What's on View at the Jewish Museum Milwaukee?
(Photos courtesy Jewish Museum Milwaukee)
The Jewish Museum Milwaukee is located on Milwaukee's East Side in the Edward Durrell Stone-designed Helfaer Community Service Building at 1360 N. Prospect Avenue. The Holocaust Memorial, commissioned in 1983, is located immediately outside the museum.
The Jewish Museum Milwaukee (JMM) first opened its doors in 2008, but its history began in 1984 with the creation of the Archives/Roots Committee by the Women’s Division of the Milwaukee Jewish Federation. Twenty years later, in 2004, the program had become the Milwaukee Jewish Historical Society and---through a Community Capital Campaign---was planning the construction of the JMM to be housed in the Helfaer Community Service Building, designed by renowned architect Edward Durell Stone.
The introductory panel in the museum states:
Jews first arrived in Milwaukee in the 1840s. This museum celebrates the story of those Jews, their descendants, and later immigrants. It chronicles their struggles, achievements, and contributions to the city, the nation, and world. Their chapter in American history is also part of a much older narrative---the story of the Jewish people.
When Marc Chagall designed this tapestry in 1972 especially for the atrium of the building where JMM is located, it was one of only ten Chagall tapestries in the world.
At the Jewish Museum Milwaukee, a program of the Milwaukee Jewish Federation, the Milwaukee Jewish story comes alive with photographs, artwork, interactive exhibits, documents, and the artifacts of their lives. With its growing collections, the JMM utilizes materials not only to preserve the past, but to use in demonstrations, classes, and scholarly research. Education is a strong focus of the museum, with specified class programs tailored to meet the needs of school and group tours, and a team of docents available to enhance the visitor’s experience. The museum offers exciting and informative programming, such as a Genealogy 101 course, book talks, and the Coming to America lecture series, all of which show how the past connects with our present and the future of Milwaukee’s Jewish community.
Executive Director Kathie Bernstein knows the JMM has an important role in Milwaukee’s Jewish community, and doesn’t take this responsibility lightly: “Our goal is to engage people at all levels and ages. We are privileged to share the Milwaukee Jewish experience with our Jewish community and with the broader Milwaukee community, state of Wisconsin, and beyond.”
Exhibits developed for the Ettinger Changing Exhibit Gallery allow the Museum to address the constantly evolving continuum of the Jewish experience. Growing Up Milwaukee: Camping explores the holistic camping experience and its impact on the formation of the Jewish community.

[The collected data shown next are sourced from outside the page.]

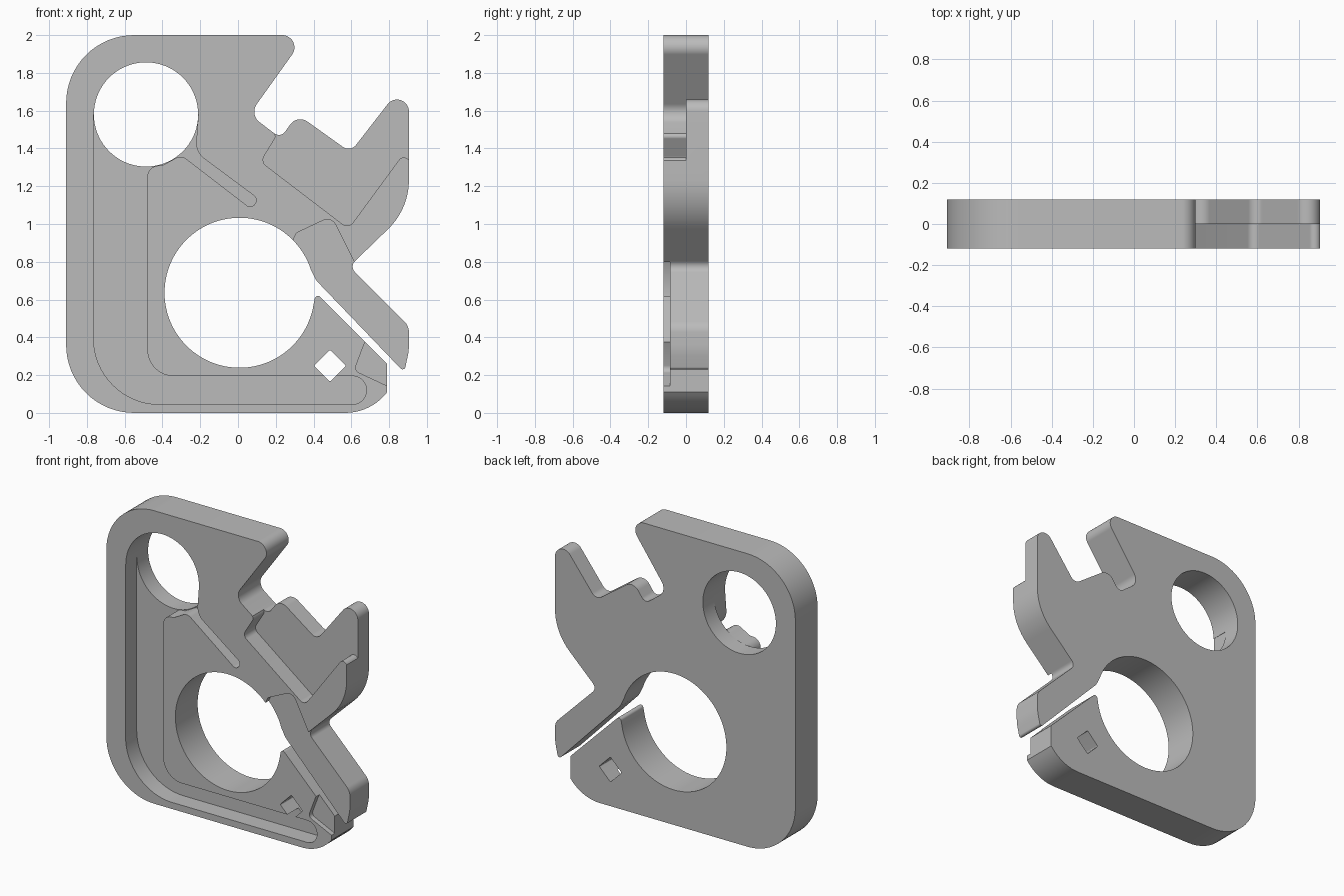
import bpy, bmesh, math
from mathutils import Vector

if "Cube" in bpy.data.objects:
    bpy.data.objects.remove(bpy.data.objects["Cube"])

HALF = 0.12     # half thickness of the plate
OVER = 0.1      # how far cutters reach past the surface


def fillet(corners):
    """Round a closed profile; each corner is (x, z) or (x, z, radius)."""
    path = []
    for i, corner in enumerate(corners):
        p = Vector(corner[:2])
        if len(corner) < 3:
            path.append(p)
            continue
        a = (Vector(corners[i - 1][:2]) - p).normalized()
        b = (Vector(corners[(i + 1) % len(corners)][:2]) - p).normalized()
        half = a.angle(b) / 2
        r = corner[2]
        centre = p + (a + b).normalized() * r / math.sin(half)
        start = p + a * r / math.tan(half) - centre
        end = p + b * r / math.tan(half) - centre
        turn = math.pi - 2 * half
        steps = max(4, math.ceil(turn / 0.1))
        for k in range(steps + 1):
            s = k / steps
            path.append(centre + (start * math.sin((1 - s) * turn)
                                  + end * math.sin(s * turn)) / math.sin(turn))
    return path


def arc(cx, cz, r, first, last, steps):
    angles = [math.radians(first + (last - first) * k / steps) for k in range(steps + 1)]
    return [(cx + r * math.cos(a), cz + r * math.sin(a)) for a in angles]


def slab(name, corners, front, back):
    """Extrude a rounded profile along y."""
    bm = bmesh.new()
    verts = [bm.verts.new((p.x, front, p.y)) for p in fillet(corners)]
    bmesh.ops.remove_doubles(bm, verts=verts, dist=0.0005)
    face = bm.faces.new([v for v in verts if v.is_valid])
    side = bmesh.ops.extrude_face_region(bm, geom=[face])
    moved = [g for g in side["geom"] if isinstance(g, bmesh.types.BMVert)]
    bmesh.ops.translate(bm, verts=moved, vec=(0, back - front, 0))
    bmesh.ops.recalc_face_normals(bm, faces=bm.faces)
    mesh = bpy.data.meshes.new(name)
    bm.to_mesh(mesh)
    bm.free()
    obj = bpy.data.objects.new(name, mesh)
    bpy.context.collection.objects.link(obj)
    return obj


def cut(target, name, corners, depth):
    """Sink a profile into the front face of the target."""
    cutter = slab(name, corners, -HALF - OVER, -HALF + depth)
    cutter.hide_render = True
    mod = target.modifiers.new(name, 'BOOLEAN')
    mod.operation = 'DIFFERENCE'
    mod.solver = 'EXACT'
    mod.object = cutter
    bpy.context.view_layer.objects.active = target
    bpy.ops.object.modifier_apply(modifier=name)
    bpy.data.objects.remove(cutter)


# Plate outline, running clockwise and taking in the open round bore
outline = [
    (-0.91, 2, 0.36), (0.36, 2, 0.065),                             # upper jaw
    (0.06, 1.58, 0.07), (0.225, 1.455, 0.04), (0.315, 1.58, 0.065),
    (0.595, 1.38, 0.05), (0.905, 1.78, 0.063), (0.905, 1.08, 0.36), # side hook
    (0.59, 0.775, 0.04), (0.905, 0.46, 0.08),                       # lever
    (0.905, 0.33, 0.3), (0.88, 0.215, 0.015), (0.415, 0.70, 0.1),
    *arc(0.008, 0.636, 0.397, 17.6, 350.8, 90),                     # bore
    (0.412, 0.638, 0.018), (0.79, 0.26), (0.79, 0.11),              # lower jaw
    (0.706, 0, 0.28), (-0.91, 0, 0.36),
]
plate = slab("plate", outline, -HALF, HALF)

# Stepped hook pocket, half the thickness deep
cut(plate, "hook_pocket", [
    (0.19, 1.49), (0.20, 1.46, 0.02), (0.12, 1.33, 0.04), (0.585, 0.975, 0.04),
    (0.875, 1.37, 0.03), (0.92, 1.32), (1, 1.3), (1, 1.85), (0.5, 1.85), (0.2, 1.55),
], HALF)

# Long corner channel with its slanted branch
cut(plate, "channel", [
    (-0.765, 1.58), (-0.765, 0.045, 0.35), (0.68, 0.045, 0.074), (0.68, 0.195, 0.074),
    (-0.48, 0.195, 0.14), (-0.48, 1.305, 0.06), (-0.40, 1.31), (-0.30, 1.365, 0.05),
    (0.07, 1.08, 0.03), (0.109, 1.132, 0.03), (-0.225, 1.38, 0.1), (-0.21, 1.58),
], HALF)

# Shallow recess over the lever
cut(plate, "lever_recess", [
    (0.28, 0.89), (0.31, 0.953, 0.02), (0.495, 1.04, 0.05), (0.62, 0.79),
    (1, 0.55), (1, 0.075), (0.40, 0.675), (0.2, 0.7),
], 0.035)

# Shallow recess at the lower jaw corner
cut(plate, "corner_recess", [
    (0.69, 0.40), (0.67, 0.37), (0.615, 0.225, 0.03), (0.79, 0.143),
    (0.85, 0.11), (0.85, 0.25),
], 0.035)

# Through holes: round eye and square
through = 2 * HALF + OVER
cut(plate, "eye_hole", arc(-0.487, 1.58, 0.276, 0, 355, 71), through)
cut(plate, "square_hole", [(0.487 + x * 0.085, 0.25 + z * 0.085, 0.008)
                           for x, z in ((1, 0), (0, 1), (-1, 0), (0, -1))], through)

# Plain grey finish
grey = bpy.data.materials.new("plain_grey")
grey.use_nodes = True
colour = (0.5, 0.5, 0.5, 1)
grey.diffuse_color = colour
grey.node_tree.nodes["Principled BSDF"].inputs["Base Color"].default_value = colour
plate.data.materials.clear()
plate.data.materials.append(grey)
for poly in plate.data.polygons:
    poly.material_index = 0

bpy.ops.object.select_all(action='DESELECT')
plate.select_set(True)
bpy.context.view_layer.objects.active = plate
bpy.ops.object.shade_smooth_by_angle(angle=math.radians(30))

The Museum recently opened a new exhibit entitled Growing up Milwaukee: Camping, which will run through November 28. It includes photos, memorabilia, and artifacts that recall the Wisconsin summer camping experience, and will also present two special events in connection with the exhibit, bringing summer camp alumni together to reminisce and reconnect. Program Coordinator Molly Dubin is confident the exhibit will bring back great memories. “So many children and families in the Jewish community of Milwaukee have fond and profound memories connected to summer camp, regardless of which camp they attended. The shared recollection of experiences that impacted their Jewish identity was always imparted with fervor and appreciation, and I think this exhibit reflects that.”

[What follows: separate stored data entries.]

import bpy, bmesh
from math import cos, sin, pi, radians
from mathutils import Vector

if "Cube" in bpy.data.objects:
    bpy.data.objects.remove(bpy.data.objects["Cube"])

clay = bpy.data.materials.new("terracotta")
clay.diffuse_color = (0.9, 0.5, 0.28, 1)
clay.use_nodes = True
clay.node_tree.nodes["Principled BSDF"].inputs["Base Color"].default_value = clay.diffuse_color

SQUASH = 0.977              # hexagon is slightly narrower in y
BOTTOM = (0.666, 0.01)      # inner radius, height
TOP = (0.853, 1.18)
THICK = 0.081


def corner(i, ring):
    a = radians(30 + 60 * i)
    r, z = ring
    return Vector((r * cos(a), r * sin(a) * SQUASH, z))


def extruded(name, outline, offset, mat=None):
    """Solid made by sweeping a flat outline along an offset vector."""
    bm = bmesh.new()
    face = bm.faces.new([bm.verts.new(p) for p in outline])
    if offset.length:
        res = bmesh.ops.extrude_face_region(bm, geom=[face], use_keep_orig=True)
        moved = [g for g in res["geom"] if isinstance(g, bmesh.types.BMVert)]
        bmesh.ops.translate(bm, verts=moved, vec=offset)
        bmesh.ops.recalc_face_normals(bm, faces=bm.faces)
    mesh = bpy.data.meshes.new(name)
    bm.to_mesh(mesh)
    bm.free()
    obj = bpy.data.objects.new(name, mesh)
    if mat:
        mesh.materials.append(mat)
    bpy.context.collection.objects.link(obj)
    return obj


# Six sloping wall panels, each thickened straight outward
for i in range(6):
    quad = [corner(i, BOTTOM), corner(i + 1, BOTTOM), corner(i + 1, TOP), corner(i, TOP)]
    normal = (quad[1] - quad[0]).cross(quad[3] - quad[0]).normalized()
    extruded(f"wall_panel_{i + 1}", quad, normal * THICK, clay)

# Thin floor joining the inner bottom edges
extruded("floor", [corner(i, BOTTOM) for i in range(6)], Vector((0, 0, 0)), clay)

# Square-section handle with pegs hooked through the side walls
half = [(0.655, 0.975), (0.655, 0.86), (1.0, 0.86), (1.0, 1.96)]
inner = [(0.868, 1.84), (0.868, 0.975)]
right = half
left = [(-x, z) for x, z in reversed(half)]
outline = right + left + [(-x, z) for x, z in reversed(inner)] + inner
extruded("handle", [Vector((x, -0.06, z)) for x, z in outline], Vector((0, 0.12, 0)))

Through hard work and creativity, the Jewish Museum Milwaukee has flourished and provided educational, insightful, and thought-provoking exhibits and programs that invite the community to engage in meaningful cultural dialogue. “Our Museum and its exhibitions are an important way to establish Jewish relationships with different communities. We want to promote the public’s awareness and stimulate interest in all aspects of our culture,” said Executive Director Kathie Bernstein.

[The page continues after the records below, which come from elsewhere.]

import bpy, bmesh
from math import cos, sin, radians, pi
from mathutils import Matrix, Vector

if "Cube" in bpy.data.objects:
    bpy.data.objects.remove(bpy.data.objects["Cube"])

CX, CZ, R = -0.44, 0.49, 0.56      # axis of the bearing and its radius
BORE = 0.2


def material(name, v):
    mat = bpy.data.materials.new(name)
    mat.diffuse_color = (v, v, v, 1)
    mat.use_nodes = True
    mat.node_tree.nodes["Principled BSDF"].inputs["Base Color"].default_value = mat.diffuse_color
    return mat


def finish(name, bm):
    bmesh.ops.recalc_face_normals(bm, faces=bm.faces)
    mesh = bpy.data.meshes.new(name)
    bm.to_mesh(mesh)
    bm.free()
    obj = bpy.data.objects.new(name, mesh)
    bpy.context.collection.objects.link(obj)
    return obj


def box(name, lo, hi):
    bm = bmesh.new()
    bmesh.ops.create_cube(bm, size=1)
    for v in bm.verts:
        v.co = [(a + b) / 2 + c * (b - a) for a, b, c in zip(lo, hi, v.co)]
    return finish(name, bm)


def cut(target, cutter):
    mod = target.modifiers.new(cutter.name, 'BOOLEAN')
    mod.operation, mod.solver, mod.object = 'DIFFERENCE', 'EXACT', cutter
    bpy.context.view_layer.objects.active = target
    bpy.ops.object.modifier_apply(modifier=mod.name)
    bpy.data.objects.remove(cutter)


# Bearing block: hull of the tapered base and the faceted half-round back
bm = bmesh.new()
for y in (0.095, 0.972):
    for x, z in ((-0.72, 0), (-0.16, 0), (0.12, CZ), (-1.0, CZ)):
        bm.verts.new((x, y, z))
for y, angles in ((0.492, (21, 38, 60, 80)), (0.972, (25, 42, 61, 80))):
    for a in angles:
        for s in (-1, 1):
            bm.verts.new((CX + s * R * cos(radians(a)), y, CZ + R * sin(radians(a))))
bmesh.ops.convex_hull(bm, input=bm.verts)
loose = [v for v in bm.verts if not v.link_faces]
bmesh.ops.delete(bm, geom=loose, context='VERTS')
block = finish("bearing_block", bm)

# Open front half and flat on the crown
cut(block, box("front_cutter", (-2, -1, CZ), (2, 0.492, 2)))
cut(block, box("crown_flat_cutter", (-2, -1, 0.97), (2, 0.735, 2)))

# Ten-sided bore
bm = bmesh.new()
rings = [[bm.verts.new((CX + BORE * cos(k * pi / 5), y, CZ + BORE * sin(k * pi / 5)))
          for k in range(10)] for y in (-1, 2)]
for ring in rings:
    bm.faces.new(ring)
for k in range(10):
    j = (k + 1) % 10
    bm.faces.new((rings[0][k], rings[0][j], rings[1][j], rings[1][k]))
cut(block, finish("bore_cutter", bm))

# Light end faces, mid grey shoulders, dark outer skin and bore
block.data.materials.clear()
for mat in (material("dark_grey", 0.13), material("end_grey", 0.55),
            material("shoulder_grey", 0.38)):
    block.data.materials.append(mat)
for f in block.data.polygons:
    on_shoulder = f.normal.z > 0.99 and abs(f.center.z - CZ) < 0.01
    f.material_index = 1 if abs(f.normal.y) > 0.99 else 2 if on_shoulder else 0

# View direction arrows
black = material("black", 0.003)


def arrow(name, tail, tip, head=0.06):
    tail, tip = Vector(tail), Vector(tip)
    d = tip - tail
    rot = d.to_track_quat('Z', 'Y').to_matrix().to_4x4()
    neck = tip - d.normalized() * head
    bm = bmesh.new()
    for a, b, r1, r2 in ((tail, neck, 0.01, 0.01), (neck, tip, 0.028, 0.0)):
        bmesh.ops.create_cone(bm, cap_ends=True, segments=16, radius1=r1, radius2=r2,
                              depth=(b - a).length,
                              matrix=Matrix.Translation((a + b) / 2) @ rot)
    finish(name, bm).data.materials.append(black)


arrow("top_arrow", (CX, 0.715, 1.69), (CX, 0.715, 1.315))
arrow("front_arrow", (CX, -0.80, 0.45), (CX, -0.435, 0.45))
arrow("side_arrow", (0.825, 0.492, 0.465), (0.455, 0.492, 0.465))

Summer isn't quite over yet and neither is Blue Star Museums! There's still time to visit one of the more than 900 participating venues. Visit the Blue Star Museums web page for a complete list.